Egypt’s military has pledged to hunt down those behind the killing of its 16 soldiers at a checkpoint along the Sinai border with Israel.
It described on Monday the attackers as "enemies of the nation" who must be dealt with by force and suggested they were Sinai-based Egyptian fighters who received Palestinian support from the Gaza Strip.
Security and military officials said at least two helicopter gunships arrived in the border town of El-Arish on Monday to join the hunt.
Israel, meanwhile, stepped up pressure on Egypt to clamp down on the lawless border region.
Israel says its aircraft killed eight fighters who broke through the border after the killings.
Egyptian officials have said six attackers were killed.
A statement by the Egyptian armed forces said 35 armed fighters took part in the attack, suggesting that close to 30 of them may be on the run.
"There is increased security along the border area following the attack," Al Jazeera’s Rawya Rageh said. "The entire border area has been sealed with very heavy security on all the roads leading up to Sinai and not just the border area."
No group has yet claimed responsibility for the Sinai attack.
Egypt and Israel say both Islamist fighters from the Sinai and Palestinian allies from the Gaza Strip are active in northern Sinai, attacking both Egyptian security forces and staging raids across the border into Israel.
The Egyptian armed forces’ statement suggested that groups on both sides of the border may have been involved.
"The armed forces have been careful in the past months and during the events of the [Egyptian] revolution [in 2011] not to shed Egyptian blood … but the group that staged yesterday’s attack is considered by the armed forces as enemies of the nation who must be dealt with by force," it said.
In the first direct indication that the attackers may have had the help of Palestinian fighters, the military’s statement said "elements from the Gaza Strip" aided the attackers by shelling the Egyptian-Israeli border crossing of Karam Abu Salem with mortars as the attack was taking place.
Earlier on Monday, Mohamed Morsi, the Egyptian president, pledged that he will retake control of the Sinai.
"I have given clear orders to all of our security forces, the armed forces as well as the interior police, to move swiftly in capturing those behind this vicious attack," he said in a television address early on Monday.
"This incident will not go lightly. The security forces will implement entire control over all of these areas within Sinai and will ensure they are controlling it. Those behind the attacks will pay a high price as well as those who have been co-operating with those attackers, be it those inside or anywhere in Egypt."
A senior security official, speaking on condition of anonymity because he was not allowed to speak to reporters, said seven other guards were wounded in the attack.
He said the attackers seized an armoured vehicle before driving away.
Israel said the attackers commandeered two Egyptian vehicles and tried to storm its border.
One of the vehicles exploded and the second was targeted by Israeli aircraft, Avital Leibovich, a military spokeswoman, said.
Ehud Barak, Israel’s defence minister, said that eight of the attackers had been killed.

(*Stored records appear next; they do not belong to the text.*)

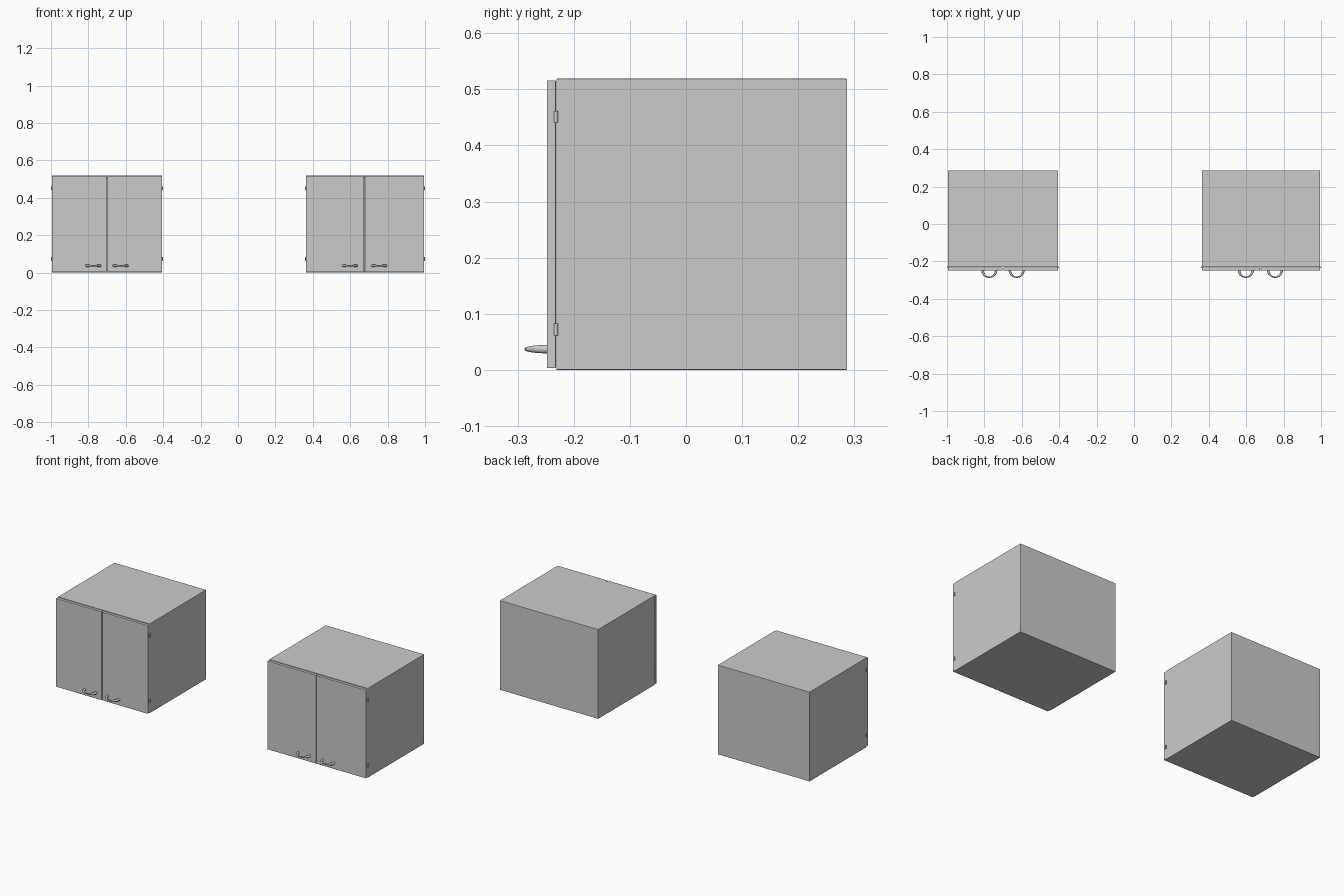
import bpy, bmesh, math
from mathutils import Vector

if "Cube" in bpy.data.objects:
    bpy.data.objects.remove(bpy.data.objects["Cube"])

BACK, FRONT, DOOR_FACE = 0.287, -0.231, -0.248
HEIGHT = 0.519


def finish(bm, name, bevel=0.0, smooth=False):
    bmesh.ops.recalc_face_normals(bm, faces=bm.faces)
    mesh = bpy.data.meshes.new(name)
    bm.to_mesh(mesh)
    bm.free()
    ob = bpy.data.objects.new(name, mesh)
    bpy.context.collection.objects.link(ob)
    if bevel:
        mod = ob.modifiers.new("soft_edges", 'BEVEL')
        mod.width, mod.segments = bevel, 2
    if smooth:
        bpy.ops.object.select_all(action='DESELECT')
        ob.select_set(True)
        bpy.context.view_layer.objects.active = ob
        bpy.ops.object.shade_smooth_by_angle(angle=math.radians(40))
    return ob


def box(lo, hi):
    bm = bmesh.new()
    bmesh.ops.create_cube(bm, size=1)
    lo, hi = Vector(lo), Vector(hi)
    for v in bm.verts:
        v.co = Vector(a + (c + 0.5) * (b - a) for a, b, c in zip(lo, hi, v.co))
    return bm


def carcass(name, x0, x1):
    # box with the front face recessed into an open compartment
    bm = box((x0, FRONT, 0), (x1, BACK, HEIGHT))
    front = min(bm.faces, key=lambda f: f.calc_center_median().y)
    bmesh.ops.inset_region(bm, faces=[front], thickness=0.016)
    inner = bmesh.ops.extrude_discrete_faces(bm, faces=[front])['faces'][0]
    bmesh.ops.translate(bm, verts=inner.verts, vec=(0, BACK - FRONT - 0.016, 0))
    finish(bm, name, 0.0012)


def handle(name, cx, cz, sides=12, steps=20):
    # bow handle: half-oval path, thick feet narrowing to a slim grip
    bm = bmesh.new()
    rings = []
    for i in range(steps + 1):
        t = math.pi * i / steps
        c, s = math.cos(t), math.sin(t)
        centre = Vector((cx - 0.036 * c, DOOR_FACE - 0.0365 * s, cz))
        across = Vector((-0.0365 * c, -0.036 * s, 0)).normalized()
        r = 0.0035 + 0.004 * abs(c) ** 1.5
        ring = []
        for k in range(sides):
            a = 2 * math.pi * k / sides
            ring.append(bm.verts.new(centre + across * r * math.cos(a) * 0.9
                                     + Vector((0, 0, r * math.sin(a)))))
        rings.append(ring)
    for a, b in zip(rings, rings[1:]):
        for k in range(sides):
            n = (k + 1) % sides
            bm.faces.new((a[k], a[n], b[n], b[k]))
    bm.faces.new(rings[0])
    bm.faces.new(rings[-1])
    finish(bm, name, smooth=True)


def hinge(name, x, z):
    # exposed hinge barrel on the seam between door and carcass
    bm = bmesh.new()
    bmesh.ops.create_cone(bm, cap_ends=True, segments=16, radius1=0.0036,
                          radius2=0.0036, depth=0.021)
    bmesh.ops.translate(bm, verts=bm.verts, vec=(x, -0.232, z))
    finish(bm, name, smooth=True)


def cabinet(side, x0, x1, seam, grip_offset):
    carcass(side + "_cabinet_carcass", x0, x1)
    gap = 0.0015
    for tag, a, b, sign in (("left", x0, seam - gap, -1),
                            ("right", seam + gap, x1, 1)):
        part = f"{side}_cabinet_{tag}"
        finish(box((a, DOOR_FACE, 0.003), (b, FRONT - 0.001, 0.516)),
               part + "_door", 0.0012)
        handle(part + "_handle", seam + sign * grip_offset, 0.037)
        outer = a if sign < 0 else b
        for level, z in (("lower", 0.072), ("upper", 0.451)):
            hinge(f"{part}_{level}_hinge", outer + sign * 0.0012, z)


cabinet("left", -0.995, -0.406, -0.7005, 0.073)
cabinet("right", 0.363, 0.995, 0.676, 0.078)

He said the raid showed need for "determined Egyptian action" to impose security and "prevent terror in Sinai".
Brigadier-General Yoav Mordechai, an Israeli military spokesperson, said on Monday that intelligence services had received reports of a planned attack beforehand and were "prepared for it".
Akiva Eldar, the chief political correspondent for the Israeli daily Haaretz, told Al Jazeera "the Israelis are in a way quite happy that the Egyptians have learnt their lesson, that they have to listen to us, and have had to pay the price", with Morsi having to work with the Israeli authorities to ensure this does not happen again.
"The message from the Israelis," Eldar said, "is that ‘we cannot trust anyone … we cannot afford to give away the responsibility of the security of our people to anyone’."
In a statement, Hamas, the Palestinian group controlling Gaza, condemned the attack, calling it an "ugly crime" and extended "deep condolences to the families of the victims and to the leadership and the people of Egypt".
Lucrative Tourist Income
Taher al-Nono, a Hamas spokesperson, said that the group was temporarily closing all tunnels along the border with Egypt immediately.
The Sinai is home to Egypt’s Red Sea resorts, a source of lucrative tourist income, and is also where the country’s Bedouin, who were long marginalised under the rule of fallen president Hosni Mubarak, are based.
Before the July attack in Sheikh Zuwaid, a town roughly 15km west of the Gaza Strip, the fighters had distributed pamphlets calling on the army, brought in to restore security, to leave the lawless north of the peninsula.
The military sent tanks and soldiers into the region last year to quell Islamist fighters, after receiving permission from Israel.
Under a 1979 peace treaty with Israel, Egypt should have a limited military presence in the area.
(Al Jazeera and Agencies)